◆ **Data excerpts**:
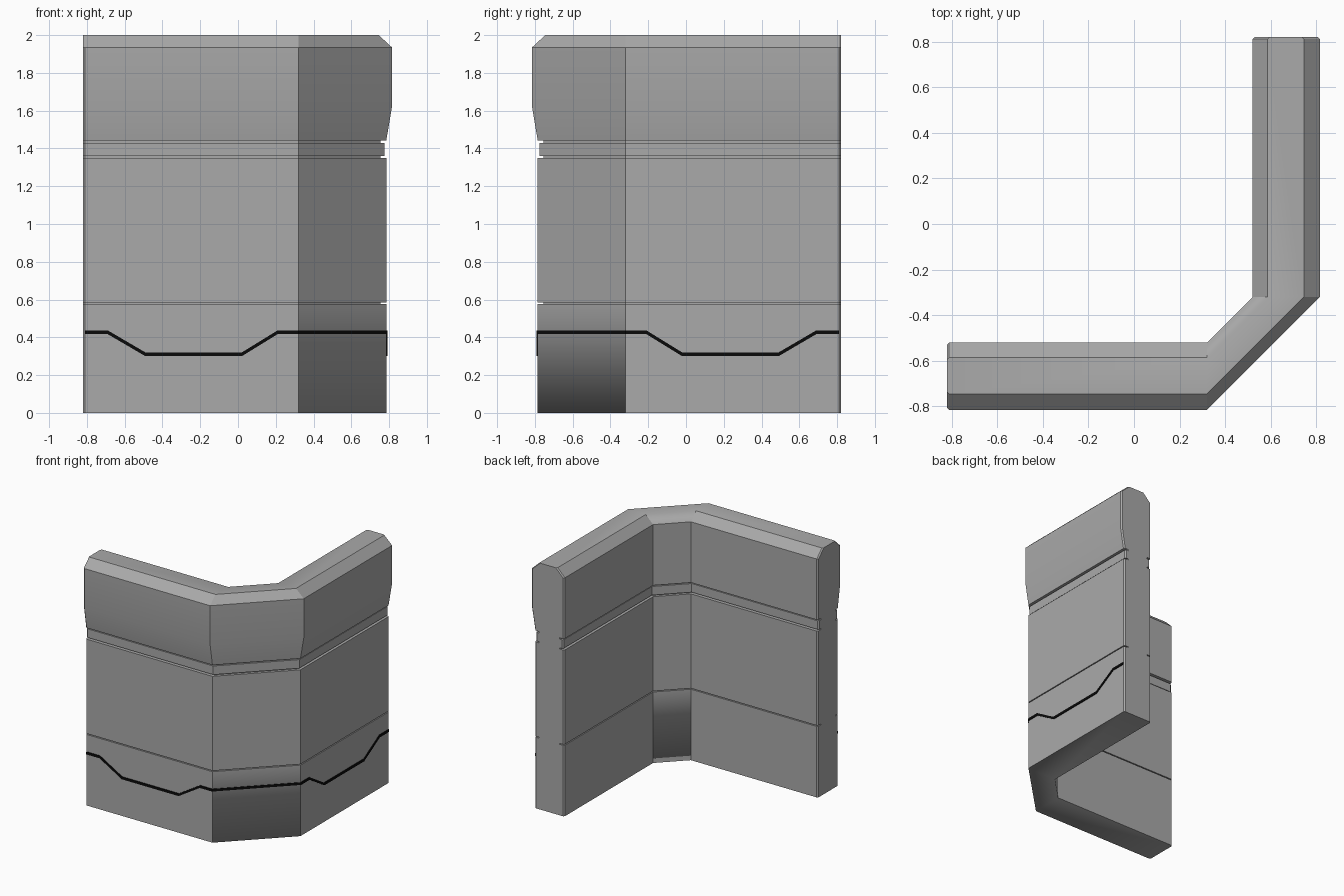
import bpy
import math

cube = bpy.data.objects.get("Cube")
if cube:
    bpy.data.objects.remove(cube, do_unlink=True)

HALF = 0.82     # reach of each wing
BEND = 0.32     # where each wing meets the diagonal corner
MIDDLE = 0.65   # depth of the wall's centre line


def material(name, rgb, rough):
    mat = bpy.data.materials.new(name)
    mat.use_nodes = True
    mat.diffuse_color = (*rgb, 1)
    bsdf = mat.node_tree.nodes["Principled BSDF"]
    bsdf.inputs["Base Color"].default_value = (*rgb, 1)
    bsdf.inputs["Roughness"].default_value = rough
    return mat


def sweep(name, sections, mat):
    """Skin a list of matching closed cross-sections and cap both ends."""
    n = len(sections[0])
    verts = [p for s in sections for p in s]
    faces = []
    for k in range(len(sections) - 1):
        for i in range(n):
            j = (i + 1) % n
            faces.append((k * n + i, (k + 1) * n + i, (k + 1) * n + j, k * n + j))
    faces.append(tuple(range(n)))
    faces.append(tuple(reversed(range(len(verts) - n, len(verts)))))
    mesh = bpy.data.meshes.new(name)
    mesh.from_pydata(verts, [], faces)
    mesh.materials.append(mat)
    obj = bpy.data.objects.new(name, mesh)
    bpy.context.collection.objects.link(obj)
    # consistent outward normals
    bpy.ops.object.select_all(action="DESELECT")
    bpy.context.view_layer.objects.active = obj
    obj.select_set(True)
    bpy.ops.object.mode_set(mode="EDIT")
    bpy.ops.mesh.select_all(action="SELECT")
    bpy.ops.mesh.normals_make_consistent(inside=False)
    bpy.ops.object.mode_set(mode="OBJECT")
    return obj


def front(along, depth, z):
    return (along, -depth, z)


def side(along, depth, z):
    return (depth, -along, z)


grey = material("wall grey", (0.4, 0.4, 0.4), 0.7)
black = material("line black", (0.003, 0.003, 0.003), 0.7)

# Wall cross-section: outer face going up, then inner face going down
outer_face, inner_face = 0.785, 0.52
grooves = [(0.576, 0.584), (1.35, 1.36), (1.43, 1.442)]


def face_profile(face, inward):
    """Face with three narrow grooves and a slightly recessed band."""
    points = [(face, 0)]
    band = face + inward * 0.01
    edges = [(face, face), (face, band), (band, face)]
    for (low, high), (below, above) in zip(grooves, edges):
        deep = face + inward * 0.03
        points += [(below, low), (deep, low), (deep, high), (above, high)]
    return points


profile = face_profile(outer_face, -1)
profile += [(0.815, 1.62), (0.815, 1.935), (0.745, 2), (0.585, 2), (0.52, 1.935)]
profile += reversed(face_profile(inner_face, 1))


def wall_section(place, along, inset=0):
    return [place(along, d - math.copysign(inset, d - MIDDLE), z) for d, z in profile]


# Wall, with small bevels on both free ends
bevel = 0.01
wall = sweep("corner_wall", [
    wall_section(front, -HALF, bevel),
    wall_section(front, -HALF + bevel),
    wall_section(front, BEND),
    wall_section(side, BEND),
    wall_section(side, -HALF + bevel),
    wall_section(side, -HALF, bevel),
], grey)
bpy.ops.object.shade_smooth_by_angle(angle=math.radians(30))

# Soft shading along the foot and the inner top edge of the diagonal corner
for edge in wall.data.edges:
    a, b = (wall.data.vertices[i].co for i in edge.vertices)
    diagonal = abs(a.x - b.x) > 0.1 and abs(a.y - b.y) > 0.1
    inner_top = a.z > 1.99 and a.x - a.y < 1
    if diagonal and (a.z < 0.001 or inner_top):
        edge.use_edge_sharp = False

# Thin dark line that dips in the middle of each wing and wraps the corner
path = [(-0.81, 0.427), (-0.69, 0.427), (-0.49, 0.31),
        (0.02, 0.31), (0.21, 0.427), (BEND, 0.427)]
half_width = 0.01


def line_section(place, along, z):
    near, far = outer_face - 0.003, outer_face + 0.006
    low, high = z - half_width, z + half_width
    return [place(along, d, h) for d, h in
            ((near, low), (far, low), (far, high), (near, high))]


sweep("dipping_line",
      [line_section(front, *p) for p in path]
      + [line_section(side, *p) for p in reversed(path)], black)
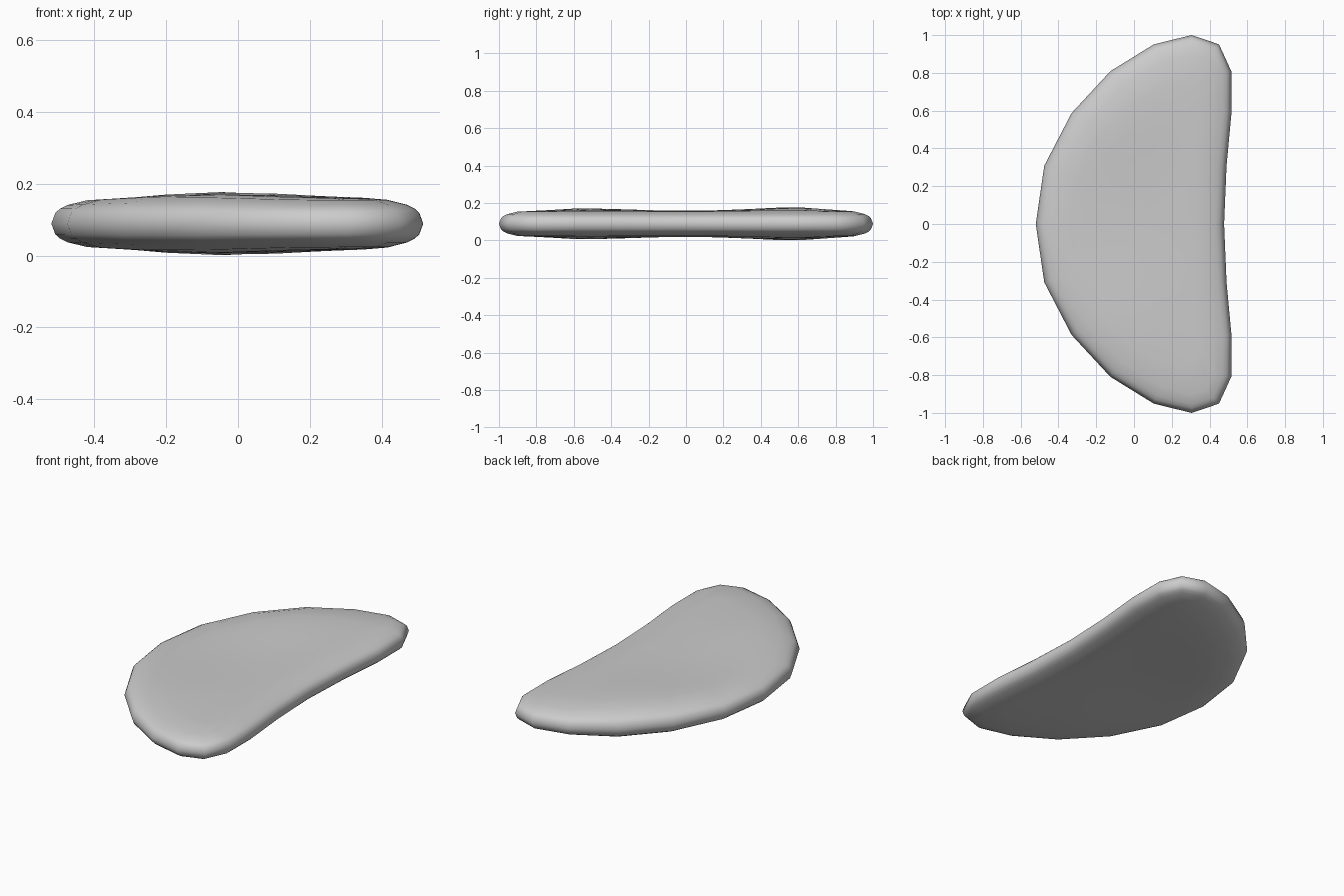
import bpy, bmesh, math
from mathutils import Vector

if "Cube" in bpy.data.objects:
    bpy.data.objects.remove(bpy.data.objects["Cube"])

# Outline: x for each 18-degree step, y = sin(angle); mirrored across y
XS = [0.477, 0.49, 0.516, 0.515, 0.45, 0.305, 0.105, -0.125, -0.33, -0.475, -0.52]
N = 20
outline = []
for i in range(N):
    k = i if i <= 10 else N - i
    outline.append(Vector((XS[k], math.sin(math.radians(18 * i)))))

# Inward normals of the outline
normals = []
for i in range(N):
    t = (outline[(i + 1) % N] - outline[i - 1]).normalized()
    normals.append(Vector((-t.y, t.x)))


def bump(p, cx, cy, r):
    return math.exp(-((p.x - cx) ** 2 + (p.y - cy) ** 2) / (r * r))


def half_height(p):
    # Flat face with a gentle swell towards each end
    return 0.069 + 0.019 * bump(p, -0.05, 0.58, 0.3) + 0.013 * bump(p, -0.08, -0.52, 0.3)


# Rounded rim: inset distance, share of the half height
RIM = [(0.0, 0.0), (0.011, 0.43), (0.024, 0.6), (0.045, 0.75), (0.1, 0.94)]
rings = []
for d, f in RIM:
    pts = [p + n * d for p, n in zip(outline, normals)]
    rings.append([(p, f * half_height(p)) for p in pts])

# Face: shrink the last rim ring to the middle
centre = Vector((0.03, 0.0))
last = [p for p, h in rings[-1]]
for s in (0.83, 0.66, 0.48, 0.3, 0.14):
    pts = [centre + (p - centre) * s for p in last]
    rings.append([(p, half_height(p)) for p in pts])

bm = bmesh.new()
MID = 0.089
rim = [bm.verts.new((p.x, p.y, MID)) for p, h in rings[0]]
for side in (1, -1):
    prev = rim
    for ring in rings[1:]:
        cur = [bm.verts.new((p.x, p.y, MID + side * h)) for p, h in ring]
        for i in range(N):
            j = (i + 1) % N
            bm.faces.new((prev[i], prev[j], cur[j], cur[i]))
        prev = cur
    tip = bm.verts.new((centre.x, centre.y, MID + side * half_height(centre)))
    for i in range(N):
        bm.faces.new((prev[i], prev[(i + 1) % N], tip))
bmesh.ops.recalc_face_normals(bm, faces=bm.faces[:])
for f in bm.faces:
    f.smooth = True

mesh = bpy.data.meshes.new("curved_pad")
bm.to_mesh(mesh)
bm.free()
pad = bpy.data.objects.new("curved_pad", mesh)
bpy.context.collection.objects.link(pad)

◆ **ABOUT THIS TASK**:
Your answer should consist only of the lines from the one with "bm.to_mesh(mesh)" through the last line of the entries above, retyped exactly.

◆ **WRITTEN SOLUTION**:
bm.to_mesh(mesh)
bm.free()
pad = bpy.data.objects.new("curved_pad", mesh)
bpy.context.collection.objects.link(pad)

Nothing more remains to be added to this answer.